PostPosted: Sun Dec 21, 2008 5:54 pm
by HanshiClayton
This essay on "the Shadow Principle" became the cornerstone of Chapter 6 of Shotokan's Secret, Expanded Edition. It is one of the basic rules of kata interpretation.

I have discovered a principle of kata interpretation that we all need to assimilate and apply: The Shadow Principle.

The Shadow Principle says, “An application is a good fit to the gestures of the kata if the kata and the application have the same shadow.”

The kata is only the shadow of the application. It hints at the real thing the way a shadow hints at the object that casts it.

A case in point: Hold your hand in a shaft of sunlight and look at the shadow of your hand. Viewing just the shadow, a viewer would instantly know that it was a hand. However, the viewer cannot tell whether it is the shadow of a left hand or a right hand. That’s the key. A shadow contains a lot of information, but much is lost, too.
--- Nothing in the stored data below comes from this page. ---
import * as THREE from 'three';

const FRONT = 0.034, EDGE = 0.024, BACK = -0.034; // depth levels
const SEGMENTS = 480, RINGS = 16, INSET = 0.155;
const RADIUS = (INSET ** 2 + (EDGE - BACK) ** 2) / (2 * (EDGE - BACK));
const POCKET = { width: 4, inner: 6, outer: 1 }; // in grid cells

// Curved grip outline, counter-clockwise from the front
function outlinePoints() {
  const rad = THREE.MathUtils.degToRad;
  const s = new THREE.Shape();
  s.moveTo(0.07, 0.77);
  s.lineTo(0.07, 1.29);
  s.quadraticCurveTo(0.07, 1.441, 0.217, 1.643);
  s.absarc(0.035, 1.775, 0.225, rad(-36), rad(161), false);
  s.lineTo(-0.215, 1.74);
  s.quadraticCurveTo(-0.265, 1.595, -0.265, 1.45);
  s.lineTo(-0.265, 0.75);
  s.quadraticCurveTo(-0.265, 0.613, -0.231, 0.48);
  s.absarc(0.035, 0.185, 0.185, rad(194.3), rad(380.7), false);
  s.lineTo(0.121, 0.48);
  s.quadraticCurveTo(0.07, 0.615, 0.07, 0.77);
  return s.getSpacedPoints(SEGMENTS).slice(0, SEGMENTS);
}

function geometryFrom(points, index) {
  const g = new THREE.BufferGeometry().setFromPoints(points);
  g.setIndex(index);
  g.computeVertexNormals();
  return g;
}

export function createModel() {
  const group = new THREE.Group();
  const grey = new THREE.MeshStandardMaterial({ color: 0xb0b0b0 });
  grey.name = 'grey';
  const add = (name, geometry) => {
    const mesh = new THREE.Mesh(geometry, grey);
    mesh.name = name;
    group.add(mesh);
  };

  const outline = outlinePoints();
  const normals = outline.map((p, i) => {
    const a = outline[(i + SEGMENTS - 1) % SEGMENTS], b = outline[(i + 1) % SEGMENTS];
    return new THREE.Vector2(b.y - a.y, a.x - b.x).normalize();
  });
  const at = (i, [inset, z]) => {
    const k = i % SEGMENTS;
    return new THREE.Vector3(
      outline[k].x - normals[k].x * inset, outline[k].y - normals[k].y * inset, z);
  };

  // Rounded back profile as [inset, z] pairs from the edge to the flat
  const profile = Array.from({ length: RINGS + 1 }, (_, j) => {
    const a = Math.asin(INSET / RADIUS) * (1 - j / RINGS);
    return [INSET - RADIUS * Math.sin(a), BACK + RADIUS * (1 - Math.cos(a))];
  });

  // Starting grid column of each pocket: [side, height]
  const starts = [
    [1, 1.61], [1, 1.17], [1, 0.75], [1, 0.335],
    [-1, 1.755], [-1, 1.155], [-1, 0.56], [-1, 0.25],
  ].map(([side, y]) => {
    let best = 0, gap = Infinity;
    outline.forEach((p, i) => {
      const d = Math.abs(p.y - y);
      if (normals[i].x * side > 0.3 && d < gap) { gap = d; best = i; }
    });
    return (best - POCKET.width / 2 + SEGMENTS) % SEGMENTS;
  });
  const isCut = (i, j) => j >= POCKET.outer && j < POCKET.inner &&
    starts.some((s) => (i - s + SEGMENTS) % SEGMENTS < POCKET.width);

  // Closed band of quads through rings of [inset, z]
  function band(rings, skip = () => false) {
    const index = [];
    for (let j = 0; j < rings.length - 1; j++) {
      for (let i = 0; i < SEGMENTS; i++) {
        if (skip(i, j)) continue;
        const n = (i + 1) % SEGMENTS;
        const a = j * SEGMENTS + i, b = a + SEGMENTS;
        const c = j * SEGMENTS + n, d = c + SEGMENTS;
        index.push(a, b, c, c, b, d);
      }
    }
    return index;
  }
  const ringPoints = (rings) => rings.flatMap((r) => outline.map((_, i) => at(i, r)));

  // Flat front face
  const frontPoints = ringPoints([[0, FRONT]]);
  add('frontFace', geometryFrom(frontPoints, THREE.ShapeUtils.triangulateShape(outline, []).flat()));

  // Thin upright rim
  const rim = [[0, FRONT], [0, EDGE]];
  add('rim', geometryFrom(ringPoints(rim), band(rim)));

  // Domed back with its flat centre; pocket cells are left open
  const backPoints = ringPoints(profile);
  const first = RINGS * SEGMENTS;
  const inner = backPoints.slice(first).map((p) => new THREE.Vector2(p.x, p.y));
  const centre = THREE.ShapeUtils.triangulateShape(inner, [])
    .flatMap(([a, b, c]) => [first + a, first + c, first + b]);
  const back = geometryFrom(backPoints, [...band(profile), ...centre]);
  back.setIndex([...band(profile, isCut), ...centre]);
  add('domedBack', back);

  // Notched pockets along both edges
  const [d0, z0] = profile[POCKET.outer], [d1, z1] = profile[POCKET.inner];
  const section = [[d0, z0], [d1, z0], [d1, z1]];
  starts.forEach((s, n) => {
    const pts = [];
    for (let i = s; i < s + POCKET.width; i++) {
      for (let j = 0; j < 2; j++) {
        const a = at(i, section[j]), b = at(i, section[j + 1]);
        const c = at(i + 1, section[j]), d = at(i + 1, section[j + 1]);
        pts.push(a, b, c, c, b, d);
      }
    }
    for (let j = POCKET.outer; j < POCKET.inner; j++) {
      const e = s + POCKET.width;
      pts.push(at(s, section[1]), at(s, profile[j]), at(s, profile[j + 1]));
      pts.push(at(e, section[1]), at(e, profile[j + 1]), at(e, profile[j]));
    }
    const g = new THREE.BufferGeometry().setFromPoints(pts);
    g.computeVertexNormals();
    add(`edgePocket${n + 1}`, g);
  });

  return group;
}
There are many places in our katas where the application is plain to see, except that one of the kata moves uses the wrong hand or turns in the wrong direction. The Shadow Principle gives us the freedom to substitute the other hand when we run into one of these “copying errors.” If the shadow looks the same, we're close enough.

You’ll find the Shadow Principle to be liberating.